| Your goal |
Please restate each line of the material word for word and omit any pictures.

::: Data section :::

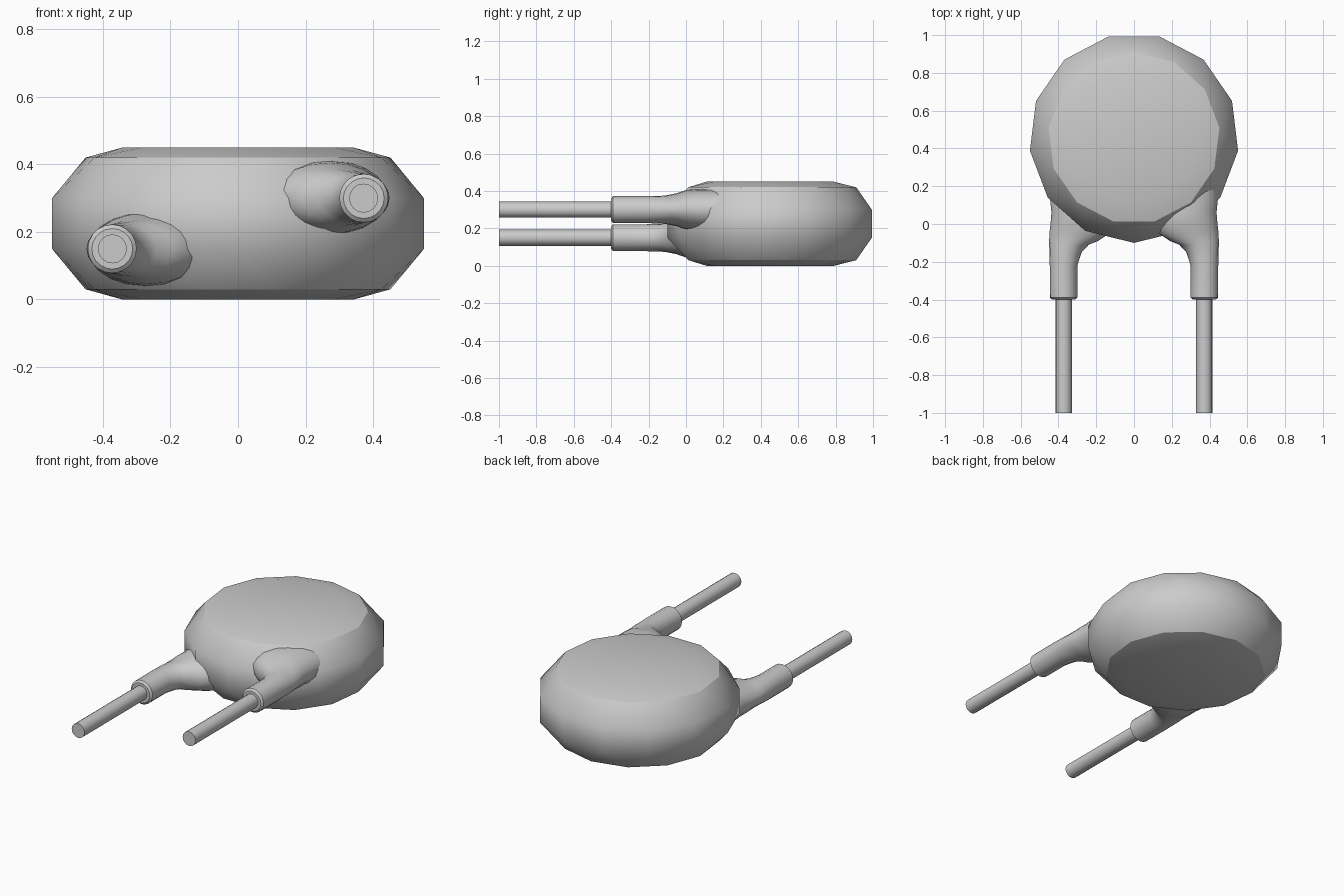
import bpy
import bmesh
from math import sin, cos, pi

if "Cube" in bpy.data.objects:
    bpy.data.objects.remove(bpy.data.objects["Cube"])

grey = bpy.data.materials.new("plain_grey")
grey.use_nodes = True
colour = (0.6, 0.6, 0.6, 1)
grey.diffuse_color = colour
grey.node_tree.nodes["Principled BSDF"].inputs["Base Color"].default_value = colour


def finish(name, bm, angle=None):
    """Turn a bmesh into a smooth shaded object."""
    bmesh.ops.recalc_face_normals(bm, faces=bm.faces)
    for f in bm.faces:
        f.smooth = True
    if angle:
        for e in bm.edges:
            if e.is_manifold and e.calc_face_angle() > angle:
                e.smooth = False
    mesh = bpy.data.meshes.new(name)
    bm.to_mesh(mesh)
    bm.free()
    mesh.materials.append(grey)
    obj = bpy.data.objects.new(name, mesh)
    bpy.context.collection.objects.link(obj)
    return obj


# Rounded disc body: thirteen-sided rings, staggered into triangles
SIDES = 13
CENTRE_Y = 0.455
body_rings = [  # radius, height, stagger
    (0.345, 0.45, 0), (0.455, 0.42, 0.5), (0.555, 0.30, 0),
    (0.555, 0.15, 0), (0.455, 0.03, 0.5), (0.345, 0.0, 0),
]
bm = bmesh.new()
rings = []
for radius, z, shift in body_rings:
    angles = [-pi / 2 + 2 * pi * (i + shift) / SIDES for i in range(SIDES)]
    rings.append([bm.verts.new((radius * cos(a), CENTRE_Y + radius * sin(a), z))
                  for a in angles])
for k in range(len(rings) - 1):
    a, b = rings[k], rings[k + 1]
    sa, sb = body_rings[k][2], body_rings[k + 1][2]
    if sa > sb:
        a, b = b, a
    for i in range(SIDES):
        j = (i + 1) % SIDES
        if sa == sb:
            bm.faces.new((a[i], a[j], b[j], b[i]))
        else:
            bm.faces.new((a[i], a[j], b[i]))
            bm.faces.new((a[j], b[j], b[i]))
bm.faces.new(rings[0])
bm.faces.new(rings[-1])
# Crisp rims around the two flat faces
for ring in (rings[1], rings[-2]):
    for i in range(SIDES):
        edge = bm.edges.get((ring[i], ring[(i + 1) % SIDES]))
        if edge:
            edge.smooth = False
finish("disc_body", bm)


def loft(name, sections, side, z, segments, angle):
    """Tube along y; each section is y, outer x, inner x, half height."""
    bm = bmesh.new()
    loops = []
    for y, outer, inner, half in sections:
        mid, wide = (outer + inner) / 2, (outer - inner) / 2
        loops.append([bm.verts.new((side * (mid + wide * cos(t)), y, z + half * sin(t)))
                      for t in (2 * pi * i / segments for i in range(segments))])
    for a, b in zip(loops, loops[1:]):
        for i in range(segments):
            j = (i + 1) % segments
            bm.faces.new((a[i], a[j], b[j], b[i]))
    bm.faces.new(loops[0])
    bm.faces.new(loops[-1])
    return finish(name, bm, angle)


# Sleeves flare inward where they flow into the body
sleeve = [
    (-0.40, 0.433, 0.312, 0.06), (-0.39, 0.445, 0.30, 0.072),
    (-0.22, 0.446, 0.30, 0.072), (-0.15, 0.448, 0.277, 0.073),
    (-0.11, 0.449, 0.24, 0.076), (-0.09, 0.449, 0.19, 0.08),
    (-0.05, 0.448, 0.13, 0.088), (0.0, 0.442, 0.10, 0.105),
    (0.06, 0.437, 0.10, 0.11), (0.14, 0.445, 0.12, 0.11),
    (0.25, 0.44, 0.15, 0.10),
]
wire = [(-1.0, 0.415, 0.329, 0.043), (-0.36, 0.415, 0.329, 0.043)]
for label, side, z in (("left", 1, 0.30), ("right", -1, 0.15)):
    loft(label + "_sleeve", sleeve, side, z, 20, 0.7)
    loft(label + "_wire_lead", wire, side, z, 16, 0.7)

:::

| Finished exercise |
import bpy
import bmesh
from math import sin, cos, pi

if "Cube" in bpy.data.objects:
    bpy.data.objects.remove(bpy.data.objects["Cube"])

grey = bpy.data.materials.new("plain_grey")
grey.use_nodes = True
colour = (0.6, 0.6, 0.6, 1)
grey.diffuse_color = colour
grey.node_tree.nodes["Principled BSDF"].inputs["Base Color"].default_value = colour


def finish(name, bm, angle=None):
    """Turn a bmesh into a smooth shaded object."""
    bmesh.ops.recalc_face_normals(bm, faces=bm.faces)
    for f in bm.faces:
        f.smooth = True
    if angle:
        for e in bm.edges:
            if e.is_manifold and e.calc_face_angle() > angle:
                e.smooth = False
    mesh = bpy.data.meshes.new(name)
    bm.to_mesh(mesh)
    bm.free()
    mesh.materials.append(grey)
    obj = bpy.data.objects.new(name, mesh)
    bpy.context.collection.objects.link(obj)
    return obj


# Rounded disc body: thirteen-sided rings, staggered into triangles
SIDES = 13
CENTRE_Y = 0.455
body_rings = [  # radius, height, stagger
    (0.345, 0.45, 0), (0.455, 0.42, 0.5), (0.555, 0.30, 0),
    (0.555, 0.15, 0), (0.455, 0.03, 0.5), (0.345, 0.0, 0),
]
bm = bmesh.new()
rings = []
for radius, z, shift in body_rings:
    angles = [-pi / 2 + 2 * pi * (i + shift) / SIDES for i in range(SIDES)]
    rings.append([bm.verts.new((radius * cos(a), CENTRE_Y + radius * sin(a), z))
                  for a in angles])
for k in range(len(rings) - 1):
    a, b = rings[k], rings[k + 1]
    sa, sb = body_rings[k][2], body_rings[k + 1][2]
    if sa > sb:
        a, b = b, a
    for i in range(SIDES):
        j = (i + 1) % SIDES
        if sa == sb:
            bm.faces.new((a[i], a[j], b[j], b[i]))
        else:
            bm.faces.new((a[i], a[j], b[i]))
            bm.faces.new((a[j], b[j], b[i]))
bm.faces.new(rings[0])
bm.faces.new(rings[-1])
# Crisp rims around the two flat faces
for ring in (rings[1], rings[-2]):
    for i in range(SIDES):
        edge = bm.edges.get((ring[i], ring[(i + 1) % SIDES]))
        if edge:
            edge.smooth = False
finish("disc_body", bm)


def loft(name, sections, side, z, segments, angle):
    """Tube along y; each section is y, outer x, inner x, half height."""
    bm = bmesh.new()
    loops = []
    for y, outer, inner, half in sections:
        mid, wide = (outer + inner) / 2, (outer - inner) / 2
        loops.append([bm.verts.new((side * (mid + wide * cos(t)), y, z + half * sin(t)))
                      for t in (2 * pi * i / segments for i in range(segments))])
    for a, b in zip(loops, loops[1:]):
        for i in range(segments):
            j = (i + 1) % segments
            bm.faces.new((a[i], a[j], b[j], b[i]))
    bm.faces.new(loops[0])
    bm.faces.new(loops[-1])
    return finish(name, bm, angle)


# Sleeves flare inward where they flow into the body
sleeve = [
    (-0.40, 0.433, 0.312, 0.06), (-0.39, 0.445, 0.30, 0.072),
    (-0.22, 0.446, 0.30, 0.072), (-0.15, 0.448, 0.277, 0.073),
    (-0.11, 0.449, 0.24, 0.076), (-0.09, 0.449, 0.19, 0.08),
    (-0.05, 0.448, 0.13, 0.088), (0.0, 0.442, 0.10, 0.105),
    (0.06, 0.437, 0.10, 0.11), (0.14, 0.445, 0.12, 0.11),
    (0.25, 0.44, 0.15, 0.10),
]
wire = [(-1.0, 0.415, 0.329, 0.043), (-0.36, 0.415, 0.329, 0.043)]
for label, side, z in (("left", 1, 0.30), ("right", -1, 0.15)):
    loft(label + "_sleeve", sleeve, side, z, 20, 0.7)
    loft(label + "_wire_lead", wire, side, z, 16, 0.7)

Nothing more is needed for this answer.